The INFP suicide thread got me thinking. In that I mentioned the last time I thought about it, which is also the most seriously I've thought about it (ignoring the long period as a teenager that I can't remember very well) and the closest I've come. But the truth is it's not unusual for me. While in general I'm fairly happy, I frequently (at least once every two months) get short, sharp bouts of depression, lasting no longer than four days, in which I will usually become pre-occupied with thoughts of death and other bad ideas, like moving out on to the streets or a homeless shelter, before gradually feeling better over the course of a day or two. These are worrying because they don't seem to be triggered by anything obvious, but they are made more severe by things in my life suggesting hopelessness, and if my personal circumstances become truly hopeless they might well provide that extra push.
So I'm wondering three things: how common is this particular pattern, has anyone had any luck overcoming it or understanding it, and might it be related to type? I wonder if dom-Fi leads to more time spent ruminating over negative feelings and not being able to leave them alone and distract yourself when they come, and if there's anything I can do to help that, or if it's entirely unrelated. In some ways I would expect Fi to be an advantage, because I do find in particular contexts I'm good at manipulating my own feelings, for example when I notice that they conflict with an ethical principle of mine or that I reach. Other people say they can't do that, if they know a feeling doesn't make sense they just accept that they've developed feelings inconsistent with their logical conclusions. I've generally imagined it to be an Fi skill to allign the two when necessary. So why do I slip so quickly from a fixation on subjects of morbid fascination (which is how it starts - I don't know if it's the trigger, or just the first sign of what's happening, as with epileptic aurae, but it's irresistable because and I can't feel much of any feeling unless it's involved, and the brain naturally seeks sufficient stimulation from wherever it can get it) into despair? Some people stay clinically depressed for months before becoming suicidal, and I don't see how they can last so long!

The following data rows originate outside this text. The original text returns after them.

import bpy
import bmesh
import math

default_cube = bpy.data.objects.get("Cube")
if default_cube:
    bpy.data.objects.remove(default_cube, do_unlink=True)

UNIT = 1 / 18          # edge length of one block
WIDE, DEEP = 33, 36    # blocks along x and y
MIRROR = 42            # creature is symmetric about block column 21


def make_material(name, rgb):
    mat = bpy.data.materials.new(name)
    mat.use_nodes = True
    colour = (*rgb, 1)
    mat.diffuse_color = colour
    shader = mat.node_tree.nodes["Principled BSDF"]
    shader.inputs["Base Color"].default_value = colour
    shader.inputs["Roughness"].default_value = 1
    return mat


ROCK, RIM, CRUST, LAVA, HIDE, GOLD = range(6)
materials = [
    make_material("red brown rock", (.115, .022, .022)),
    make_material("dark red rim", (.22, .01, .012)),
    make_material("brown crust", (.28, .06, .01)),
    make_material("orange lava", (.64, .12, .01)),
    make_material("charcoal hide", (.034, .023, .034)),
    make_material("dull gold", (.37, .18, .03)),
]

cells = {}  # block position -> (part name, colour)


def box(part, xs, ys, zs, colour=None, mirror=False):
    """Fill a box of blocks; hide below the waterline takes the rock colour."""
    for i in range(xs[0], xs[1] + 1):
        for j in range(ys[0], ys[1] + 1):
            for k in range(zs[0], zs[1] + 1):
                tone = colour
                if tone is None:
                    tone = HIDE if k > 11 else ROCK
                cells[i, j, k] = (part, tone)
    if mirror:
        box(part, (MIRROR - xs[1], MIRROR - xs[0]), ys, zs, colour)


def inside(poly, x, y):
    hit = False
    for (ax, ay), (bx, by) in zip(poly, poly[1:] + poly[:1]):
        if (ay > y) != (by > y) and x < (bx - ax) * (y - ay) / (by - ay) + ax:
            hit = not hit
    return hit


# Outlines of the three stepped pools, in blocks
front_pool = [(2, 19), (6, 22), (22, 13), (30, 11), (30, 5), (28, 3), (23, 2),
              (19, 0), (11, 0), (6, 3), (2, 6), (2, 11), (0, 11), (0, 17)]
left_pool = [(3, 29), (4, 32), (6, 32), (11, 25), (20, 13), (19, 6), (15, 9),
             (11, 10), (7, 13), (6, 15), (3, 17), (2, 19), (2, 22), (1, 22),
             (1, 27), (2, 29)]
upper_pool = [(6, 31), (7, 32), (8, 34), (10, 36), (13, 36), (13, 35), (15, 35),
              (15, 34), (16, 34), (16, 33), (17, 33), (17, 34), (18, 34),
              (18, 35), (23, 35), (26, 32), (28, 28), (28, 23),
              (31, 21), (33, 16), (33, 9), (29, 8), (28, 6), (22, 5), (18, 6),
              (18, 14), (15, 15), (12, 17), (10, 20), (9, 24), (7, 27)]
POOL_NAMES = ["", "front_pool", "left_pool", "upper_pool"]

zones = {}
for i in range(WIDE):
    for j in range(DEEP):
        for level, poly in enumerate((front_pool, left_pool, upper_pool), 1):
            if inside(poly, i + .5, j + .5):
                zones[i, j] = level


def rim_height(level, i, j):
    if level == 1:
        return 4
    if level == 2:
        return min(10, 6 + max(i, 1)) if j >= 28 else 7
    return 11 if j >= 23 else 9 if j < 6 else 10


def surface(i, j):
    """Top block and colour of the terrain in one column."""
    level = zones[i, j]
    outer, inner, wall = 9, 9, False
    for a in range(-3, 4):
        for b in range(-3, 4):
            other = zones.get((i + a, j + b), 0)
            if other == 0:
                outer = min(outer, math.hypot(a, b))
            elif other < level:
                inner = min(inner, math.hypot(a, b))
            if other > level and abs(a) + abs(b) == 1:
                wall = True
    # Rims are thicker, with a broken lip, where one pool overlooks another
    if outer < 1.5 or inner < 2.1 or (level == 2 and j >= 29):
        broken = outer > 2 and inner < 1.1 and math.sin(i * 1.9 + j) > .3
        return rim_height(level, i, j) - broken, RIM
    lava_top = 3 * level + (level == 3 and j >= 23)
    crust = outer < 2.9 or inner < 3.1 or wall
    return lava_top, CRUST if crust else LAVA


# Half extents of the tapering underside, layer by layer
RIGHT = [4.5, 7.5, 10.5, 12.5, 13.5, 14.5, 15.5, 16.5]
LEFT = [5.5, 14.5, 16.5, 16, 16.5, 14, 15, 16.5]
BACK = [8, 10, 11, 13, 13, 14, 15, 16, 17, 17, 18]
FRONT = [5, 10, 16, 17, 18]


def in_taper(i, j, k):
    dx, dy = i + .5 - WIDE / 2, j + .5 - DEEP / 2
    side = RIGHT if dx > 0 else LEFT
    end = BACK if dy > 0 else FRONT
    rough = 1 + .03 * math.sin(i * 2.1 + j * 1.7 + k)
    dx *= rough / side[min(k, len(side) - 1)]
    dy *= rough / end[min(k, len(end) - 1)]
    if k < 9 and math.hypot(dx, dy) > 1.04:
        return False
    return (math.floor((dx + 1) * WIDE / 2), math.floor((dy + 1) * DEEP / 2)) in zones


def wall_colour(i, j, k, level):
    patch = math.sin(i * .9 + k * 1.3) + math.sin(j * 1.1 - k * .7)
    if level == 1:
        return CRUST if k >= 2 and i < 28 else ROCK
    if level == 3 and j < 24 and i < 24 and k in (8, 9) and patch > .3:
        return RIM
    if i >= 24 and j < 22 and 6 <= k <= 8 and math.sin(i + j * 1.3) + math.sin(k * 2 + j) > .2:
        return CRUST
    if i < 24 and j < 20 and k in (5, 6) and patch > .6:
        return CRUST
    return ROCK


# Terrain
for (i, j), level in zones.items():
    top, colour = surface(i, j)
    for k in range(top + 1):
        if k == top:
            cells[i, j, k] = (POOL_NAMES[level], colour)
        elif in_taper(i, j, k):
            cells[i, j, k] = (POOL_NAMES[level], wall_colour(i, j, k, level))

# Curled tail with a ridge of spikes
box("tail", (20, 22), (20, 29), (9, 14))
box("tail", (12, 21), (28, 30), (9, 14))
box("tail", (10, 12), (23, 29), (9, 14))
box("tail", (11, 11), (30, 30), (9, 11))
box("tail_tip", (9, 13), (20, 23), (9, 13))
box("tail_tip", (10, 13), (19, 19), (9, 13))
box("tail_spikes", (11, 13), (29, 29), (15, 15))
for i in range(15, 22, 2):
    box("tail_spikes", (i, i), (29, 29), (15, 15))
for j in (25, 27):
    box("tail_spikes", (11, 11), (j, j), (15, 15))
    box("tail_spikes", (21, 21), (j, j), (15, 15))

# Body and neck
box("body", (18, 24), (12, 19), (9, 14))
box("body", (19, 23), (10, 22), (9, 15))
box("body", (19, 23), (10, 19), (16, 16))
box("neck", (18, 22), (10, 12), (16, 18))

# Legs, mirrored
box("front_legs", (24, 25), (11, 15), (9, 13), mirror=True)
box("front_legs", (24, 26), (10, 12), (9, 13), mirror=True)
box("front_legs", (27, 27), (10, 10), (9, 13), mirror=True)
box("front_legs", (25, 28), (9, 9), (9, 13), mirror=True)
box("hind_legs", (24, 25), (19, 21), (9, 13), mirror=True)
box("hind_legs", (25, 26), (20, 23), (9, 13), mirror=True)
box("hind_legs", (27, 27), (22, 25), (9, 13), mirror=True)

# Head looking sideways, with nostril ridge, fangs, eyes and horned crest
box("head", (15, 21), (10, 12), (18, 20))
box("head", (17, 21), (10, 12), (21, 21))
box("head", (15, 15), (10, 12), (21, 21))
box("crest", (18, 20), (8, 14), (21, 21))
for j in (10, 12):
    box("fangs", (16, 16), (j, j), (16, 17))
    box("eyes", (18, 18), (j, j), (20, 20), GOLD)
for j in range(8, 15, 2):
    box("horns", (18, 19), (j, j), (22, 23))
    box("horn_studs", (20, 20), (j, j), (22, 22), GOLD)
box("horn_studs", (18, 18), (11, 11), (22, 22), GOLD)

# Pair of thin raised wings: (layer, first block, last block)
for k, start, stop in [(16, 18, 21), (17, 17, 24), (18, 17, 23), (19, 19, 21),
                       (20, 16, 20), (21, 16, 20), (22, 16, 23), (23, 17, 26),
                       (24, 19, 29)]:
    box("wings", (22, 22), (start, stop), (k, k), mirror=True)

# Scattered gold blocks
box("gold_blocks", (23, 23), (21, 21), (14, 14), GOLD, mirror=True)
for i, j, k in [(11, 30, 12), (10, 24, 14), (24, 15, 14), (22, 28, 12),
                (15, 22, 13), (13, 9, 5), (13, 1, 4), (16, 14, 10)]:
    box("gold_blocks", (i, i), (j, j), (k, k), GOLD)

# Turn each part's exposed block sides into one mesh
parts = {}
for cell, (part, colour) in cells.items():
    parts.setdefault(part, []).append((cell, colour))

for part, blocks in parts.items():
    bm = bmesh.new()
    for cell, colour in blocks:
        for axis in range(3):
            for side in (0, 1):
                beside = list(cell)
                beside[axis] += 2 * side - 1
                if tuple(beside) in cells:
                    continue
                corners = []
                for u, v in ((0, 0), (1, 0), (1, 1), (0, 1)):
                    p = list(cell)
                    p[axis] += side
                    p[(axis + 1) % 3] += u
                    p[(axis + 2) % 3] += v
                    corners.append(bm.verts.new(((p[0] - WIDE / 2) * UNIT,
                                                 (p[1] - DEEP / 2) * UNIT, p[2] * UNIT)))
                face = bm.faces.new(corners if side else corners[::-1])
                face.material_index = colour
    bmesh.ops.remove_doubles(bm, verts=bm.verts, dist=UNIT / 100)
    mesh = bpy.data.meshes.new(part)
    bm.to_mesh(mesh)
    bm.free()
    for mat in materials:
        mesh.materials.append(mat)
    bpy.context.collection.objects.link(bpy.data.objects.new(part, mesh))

I've never kept a record to find out just how regularly this happens, which perhaps would be a good idea, because if it is chronologically predictable it would seem less likely to be triggered by some aspect of my mind and more likely a biological thing.